After the botched execution, a young lawyer, Bertrand DeBlanc decided to take Francis' case. He felt it was unjust, and cruel and unusual punishment, as prohibited in the Constitution, to subject him again to the execution process. DeBlanc had been best friends with Thomas and his decision was greeted with dismay by whites in the small Cajun town. DeBlanc took Francis' case to the Supreme Court in Francis v. Resweber, 329 U.S. 459 (1947), citing various violations of his Fifth, Eighth, and Fourteenth Amendment rights. These included violations of equal protection, double jeopardy, and cruel and unusual punishment.
The US Supreme Court rejected the appeal. Subsequently, Willie Francis was returned to the electric chair on May 9, 1947. He told reporter Elliott Chaze a couple of days before the execution that he was going to meet the Lord with his "Sunday pants and Sunday heart." He was pronounced dead in the chair at 12:10 pm (CST).
Willie Francis' short life was the subject of a 2006 documentary, titled Willie Francis Must Die Again, written and directed by filmmaker Allan Durand. The film, narrated by actor Danny Glover, chronicles the full story of his case and the unprecedented court battle that followed his failed execution. Produced by regional film director/producer Glen Pitre, the film includes first hand accounts of Francis' original trial, interviews with Sister Helen Prejean, author of Dead Man Walking, a book about the death penalty, and Gilbert King, author of The Execution of Willie Francis (2008); and cultural perspective provided by director Allan Durand.
In popular media

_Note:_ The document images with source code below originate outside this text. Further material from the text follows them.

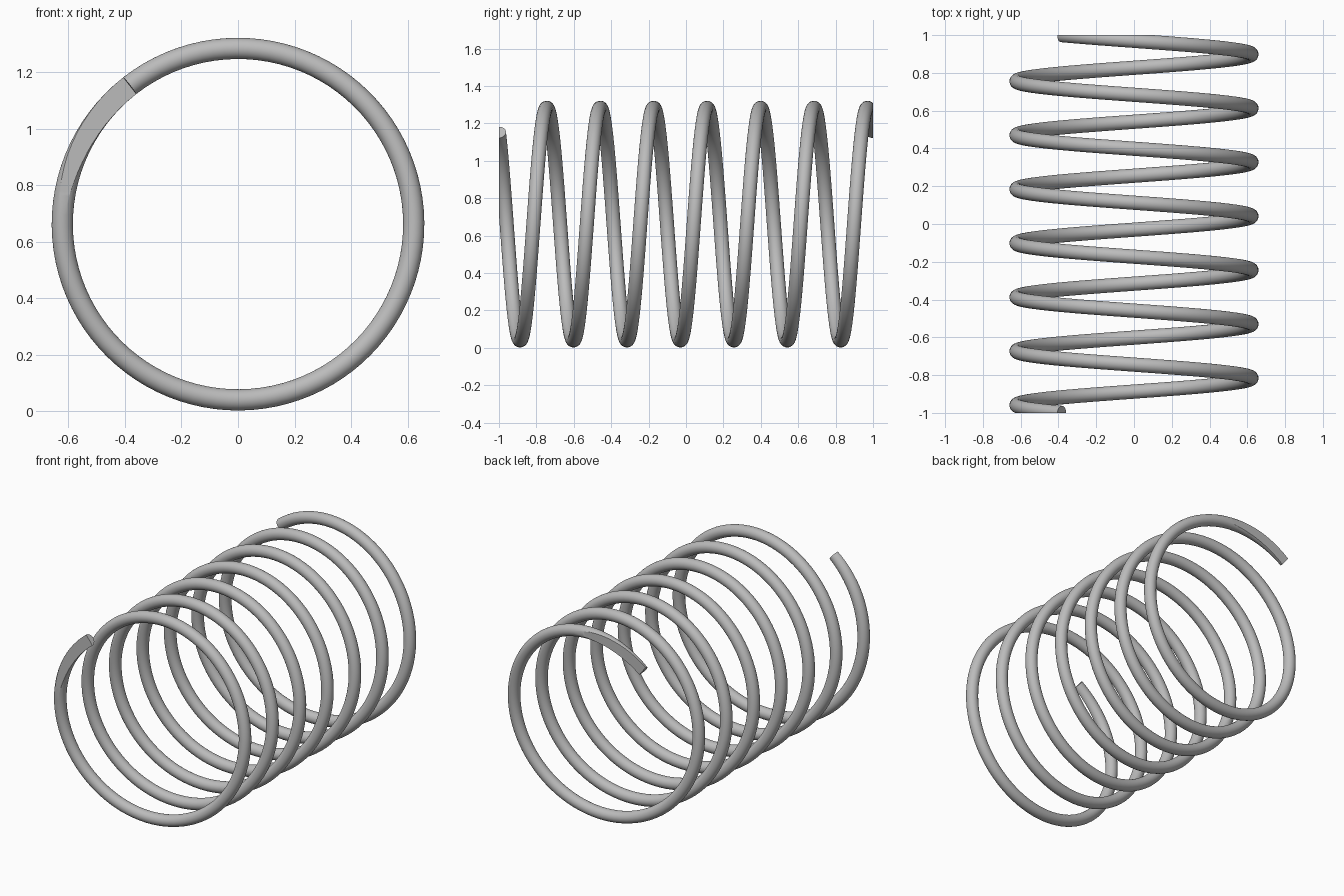
import bpy, bmesh
from math import cos, sin, pi, radians
from mathutils import Vector

cube = bpy.data.objects.get("Cube")
if cube:
    bpy.data.objects.remove(cube, do_unlink=True)

COIL_RADIUS, WIRE_RADIUS = 0.622, 0.0375
CENTRE_Z = COIL_RADIUS + WIRE_RADIUS + 0.002
TURNS, LENGTH = 7, 2.0
START = radians(128)
STEPS, SIDES = 96 * TURNS, 28

# Brushed steel colour
steel = bpy.data.materials.new("steel_grey")
steel.use_nodes = True
colour = (0.5, 0.5, 0.5, 1)
steel.diffuse_color = colour
steel.node_tree.nodes["Principled BSDF"].inputs["Base Color"].default_value = colour


def wire_ring(bm, t):
    """One circular wire section, square to the helix at fraction t."""
    a = START + 2 * pi * TURNS * t
    radial = Vector((cos(a), 0, sin(a)))
    centre = radial * COIL_RADIUS + Vector((0, (t - 0.5) * LENGTH, CENTRE_Z))
    run = 2 * pi * TURNS * COIL_RADIUS
    tangent = Vector((-sin(a) * run, LENGTH, cos(a) * run)).normalized()
    side = tangent.cross(radial)
    angles = [2 * pi * k / SIDES for k in range(SIDES)]
    return [bm.verts.new(centre + (radial * cos(b) + side * sin(b)) * WIRE_RADIUS)
            for b in angles]


# Coiled wire with closed ends
bm = bmesh.new()
rings = [wire_ring(bm, i / STEPS) for i in range(STEPS + 1)]
for r0, r1 in zip(rings, rings[1:]):
    for k in range(SIDES):
        n = (k + 1) % SIDES
        bm.faces.new((r0[k], r0[n], r1[n], r1[k]))
bm.faces.new(rings[0])
bm.faces.new(rings[-1])

# Grind both ends flat
for end in (-1, 1):
    cut = bmesh.ops.bisect_plane(
        bm, geom=bm.verts[:] + bm.edges[:] + bm.faces[:], dist=1e-6,
        plane_co=(0, end * LENGTH / 2, 0), plane_no=(0, end, 0), clear_outer=True)
    rim = [e for e in cut["geom_cut"]
           if isinstance(e, bmesh.types.BMEdge) and e.is_boundary]
    filled = bmesh.ops.holes_fill(bm, edges=rim, sides=0)
    bmesh.ops.triangulate(bm, faces=filled["faces"])
bmesh.ops.recalc_face_normals(bm, faces=bm.faces[:])

mesh = bpy.data.meshes.new("coil_spring")
bm.to_mesh(mesh)
bm.free()
mesh.materials.append(steel)
spring = bpy.data.objects.new("coil_spring", mesh)
bpy.context.collection.objects.link(spring)
bpy.context.view_layer.objects.active = spring
spring.select_set(True)
bpy.ops.object.shade_smooth_by_angle(angle=radians(25))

- Ernest Gaines' 1993 novel A Lesson Before Dying, telling the story of a young black man facing execution in 1940s Louisiana, was partly based on the Willie Francis Case. 
- The Residents refer to Willie Francis in one of their songs, "The Kid Who Collected Crimes".
- Capital punishment in Louisiana
- Capital punishment in the United States
- Francis v. Resweber
- John Babbacombe Lee
- Joseph Samuel
- Pedro Medina
- "Court to Study Strange Case Of Willie Francis". Prescott Evening Courier. May 9, 1946. Retrieved 2009-06-12.
- Gilbert King, "The Two Executions Of Willie Francis", Washington Post, 19 July 2006, accessed 28 December 2014
- Justice Harold Burton. "Louisiana ex rel. Francis v. Resweber dissent". Retrieved 2009-06-10. Justice Burton cited an affidavit by Harold Resweber, witness to the botched execution, which reported Francis' outburst.
- Elliott Chaze (May 10, 1947). "Second Trip To Chair-Willie Francis Dies". St. Petersburg Times. Retrieved 2009-06-12.
- "Writing A Lesson Before Dying" (PDF). 2005. Retrieved 2017-03-30.
- King, Gilbert (2008). The Execution of Willie Francis: Race, Murder and the Search for Justice in the American South. Basic Civitas Books.
- Miller, Arthur S.; Bowman, Jeffrey H. (1988). Death by Installments: The Ordeal of Willie Francis. New York.